For many years, the residents of Marmora could boast that they had one of the most beautiful avenues in the County. Around the turn of the century, Forsyth Street was known as "Lovers' Lane". Both sides were lined with stately elm and maple. The houses were fronted by wide porches. Along the board sidewa1k ran numerous white picket fences. Forsyth Street was the principal street in town and its sidewalk continued uninterrupted right across the road which is now Highway Seven

Forsyth Street was named for James Bell Forsyth,   born in 1802 at Kingston. His uncles were partners in the famous commercial firm of Forsyth, Richardson and Company. The firm traded on both sides of the Atlantic, and in both Upper and Lower Canada. The heart of the business was in the old quarter of Quebec City.

In 1828, Forsyth married the second daughter of Matthew Bell, the businessman who operated the historic Saint-Maurice Ironworks at Trois Rivieres. That started an interest with iron manufacturing that 1ead to him owning a great share of the Marmora Ironworks, and with it,  a 1arge part of the Vi11age. 

Forsyth became a principal of the Marmora Foundry Company. Incorporated in 1831,   the Marmora Foundry Company was inspired by a prospective market for military and naval supplies and the government's plan to make the market for iron ore wares more accessible. His associates, Edward Bursthall, Peter McGill and W.A. Matthews (Mayor of Sheffield & Master cutler)   also gave their names to Village streets.

W.A. Matthews

Forsyth's enterprises ranged from furs to tea importation, from sailing vessels to steamships, but his greatest love was the development of railways. Among numerous rail lines he helped establish and direct were the Quebec and St. Andrews Railway (1850), the Quebec and Richmond Railway (1850) and the Grand Trunk Railway (1852). Despite his best efforts, he,  Like his predecessors, was unable to build the rail link to Marmora which would surely have made it prosper.

     Peter McGill

    Peter McGill

Forsyth is described as having been a "stern and self-possessed" man, portly and balding. He bought himself the best. Boats and furniture from London and hogsheads of Madeira wine. He travelled widely and wrote a journal called rather whimsically, "A few months in the East, or a glimpse of the Red, the Dead, and the Black Seas". For all his talents, he,  like all his predecessors, seems to have lost a substantial sum trying to operate the Marmora Ironworks.

John Bursthall, nephew       of Edward Bursthall

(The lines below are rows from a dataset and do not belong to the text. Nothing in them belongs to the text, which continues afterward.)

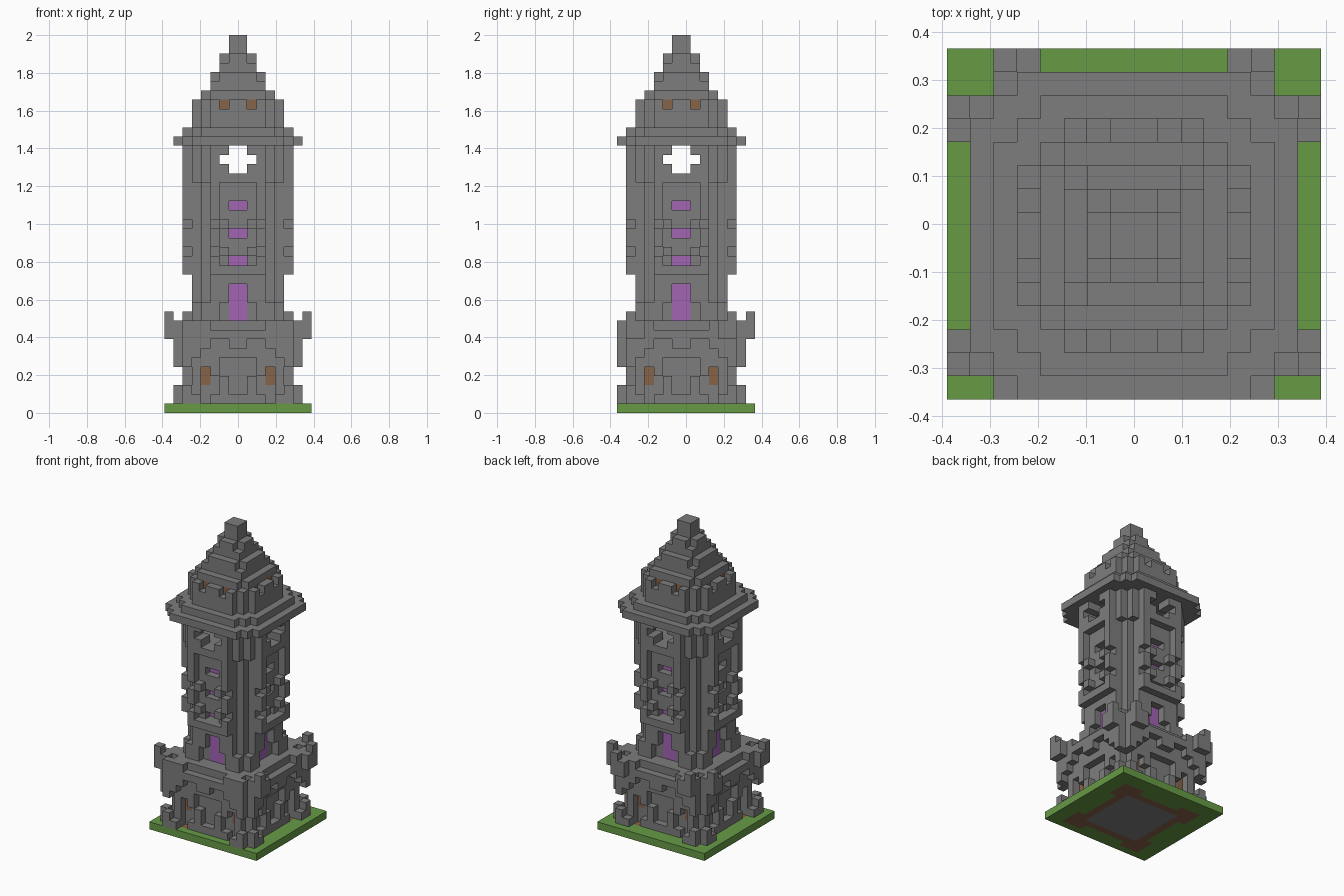
import bpy
import bmesh
from mathutils import Vector

U = 2 / 41  # edge of one block

if "Cube" in bpy.data.objects:
    bpy.data.objects.remove(bpy.data.objects["Cube"], do_unlink=True)

COLOURS = {
    "stone grey": (0.205, 0.205, 0.205),
    "grass green": (0.135, 0.325, 0.06),
    "purple glass": (0.36, 0.125, 0.45),
    "brown wood": (0.245, 0.125, 0.065),
}
STONE, GRASS, GLASS, WOOD = range(4)
materials = []
for name, rgb in COLOURS.items():
    mat = bpy.data.materials.new(name)
    mat.use_nodes = True
    mat.diffuse_color = (*rgb, 1)
    bsdf = next(n for n in mat.node_tree.nodes if n.type == "BSDF_PRINCIPLED")
    bsdf.inputs["Base Color"].default_value = (*rgb, 1)
    bsdf.inputs["Roughness"].default_value = 0.9
    materials.append(mat)

cells = {}  # block position -> (part name, material)


def put(cell, part, mat):
    """Set a block, or carve it away when part is None."""
    if part is None:
        cells.pop(cell, None)
    elif -8 <= cell[0] < 8 and -7 <= cell[1] < 8:
        cells[cell] = (part, mat)


def slab(part, rx, ry, rows, mat=STONE):
    """Centred block reaching rx and ry from the axis."""
    for z in rows:
        for x in range(-rx, rx):
            for y in range(-ry, ry):
                put((x, y, z), part, mat)


def cross(part, r, arm, rows, mat=STONE):
    """Two crossing slabs: reach r, half width arm."""
    slab(part, r, arm, rows, mat)
    slab(part, arm, r, rows, mat)


def octagon(part, r, rows, mat=STONE):
    """Stepped octagonal plan."""
    cross(part, r, r - 2, rows, mat)
    slab(part, r - 1, r - 1, rows, mat)


def patch(part, depth, along, rows, mat=STONE):
    """Blocks repeated on all four walls and mirrored about each wall's middle."""
    for z in rows:
        for t in along:
            for a in (t, -1 - t):
                for d in (depth, -1 - depth):
                    put((d, a, z), part, mat)
                    put((a, d, z), part, mat)


def rows(first, last):
    return range(first, last + 1)


# Ground with footings let into it
slab("ground", 8, 8, [0], GRASS)
slab("ground", 5, 5, [0], WOOD)
patch("ground", 5, [3, 4, 5], [0], WOOD)
slab("ground", 4, 4, [0])

# Base storey: recessed wall, corner piers, wooden hatches
slab("base", 5, 5, rows(1, 4))
patch("base", 5, [4], rows(1, 4))
patch("base", 4, [3], rows(3, 4), WOOD)
slab("base", 6, 6, rows(5, 8))
patch(None, 5, [0, 1], [5])
octagon("base", 6, [9])
patch("base", 5, [4], [9])

# Rubble on the wall and feet at the corners
patch("rubble", 5, range(3), [1])
patch("rubble", 5, [1], rows(2, 3))
patch("rubble", 5, [2], rows(4, 5))
patch("base_feet", 6, [4, 5], [1])
patch("base_feet", 6, [5], [2])

# Parapet on corbels, with corner merlons
patch("parapet", 6, [3, 4, 5], [9])
patch("parapet", 6, range(6), [8])
patch("parapet", 6, [0, 3, 4, 5], [7])
patch("parapet", 6, [4, 5], [6])
patch("parapet", 6, [5], [5])
patch("parapet", 7, [4], rows(8, 9))
patch("parapet", 7, [5], rows(8, 10))

# Shaft with a tall window low in each wall
octagon("shaft", 5, rows(10, 24))
patch(None, 4, [0], rows(10, 13))
patch(None, 4, [1], rows(10, 11))
patch("shaft", 3, [0], rows(10, 13), GLASS)
patch("shaft", 4, [3], rows(10, 11))

# Staggered quoins beside the small windows, on a ledge
patch("quoins", 5, range(3), [15])
patch("quoins", 5, [2], rows(16, 24))
patch(None, 5, [2], [17, 20])
patch("quoins", 5, [1], [17, 20])
for z in (16, 19, 22):
    patch(None, 4, [0], [z])
    patch("shaft", 3, [0], [z], GLASS)

# Belfry: hollow, with a cross opening through each wall
cross("belfry", 6, 3, rows(25, 28))
cross("belfry", 5, 4, rows(25, 28))
slab(None, 4, 4, rows(26, 28))
for depth in (4, 5):
    patch(None, depth, [0], rows(26, 28))
    patch(None, depth, [1], [27])

# Crown cornice
octagon("cornice", 7, [29])
octagon("cornice", 6, [30])

# Attic with small wooden shutters
octagon("attic", 5, rows(31, 33))
patch(None, 4, [1], [33])
patch("attic", 3, [1], [33], WOOD)

# Stepped spire
cross("spire", 4, 3, [34])
for r, z in ((3, 35), (2, 37)):
    slab("spire", r, r, [z])
    cross("spire", r, r - 1, [z + 1])
slab("spire", 1, 1, rows(39, 40))

# Turn the blocks of each part into one mesh, keeping only open faces
AXES = [Vector(v) for v in ((1, 0, 0), (0, 1, 0), (0, 0, 1))]
for part in sorted({p for p, m in cells.values()}):
    bm = bmesh.new()
    for cell, (owner, mat) in cells.items():
        if owner != part:
            continue
        middle = Vector(cell) + Vector((0.5, 0, 0.5))
        # half-block shift: the tower stands slightly forward on its lawn
        for i in range(3):
            for s in (1, -1):
                n = AXES[i] * s
                if tuple(int(c + d) for c, d in zip(cell, n)) in cells:
                    continue
                u = AXES[(i + 1) % 3] / 2
                v = AXES[(i + 2) % 3] / 2 * s
                c = middle + n / 2
                corners = (c - u - v, c + u - v, c + u + v, c - u + v)
                face = bm.faces.new([bm.verts.new(p * U) for p in corners])
                face.material_index = mat
    bmesh.ops.remove_doubles(bm, verts=bm.verts, dist=U / 100)
    mesh = bpy.data.meshes.new(part)
    bm.to_mesh(mesh)
    bm.free()
    for mat in materials:
        mesh.materials.append(mat)
    bpy.context.scene.collection.objects.link(bpy.data.objects.new(part, mesh))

His daughter,  Fanny Bell Forsyth,  married John Bursthall,  pictured on the right.', nephew of Edward Bursthall.

(Click here for the Brian J. Young, “FORSYTH, JAMES BELL,” in Dictionary of Canadian Biography, vol. 9, University of Toronto )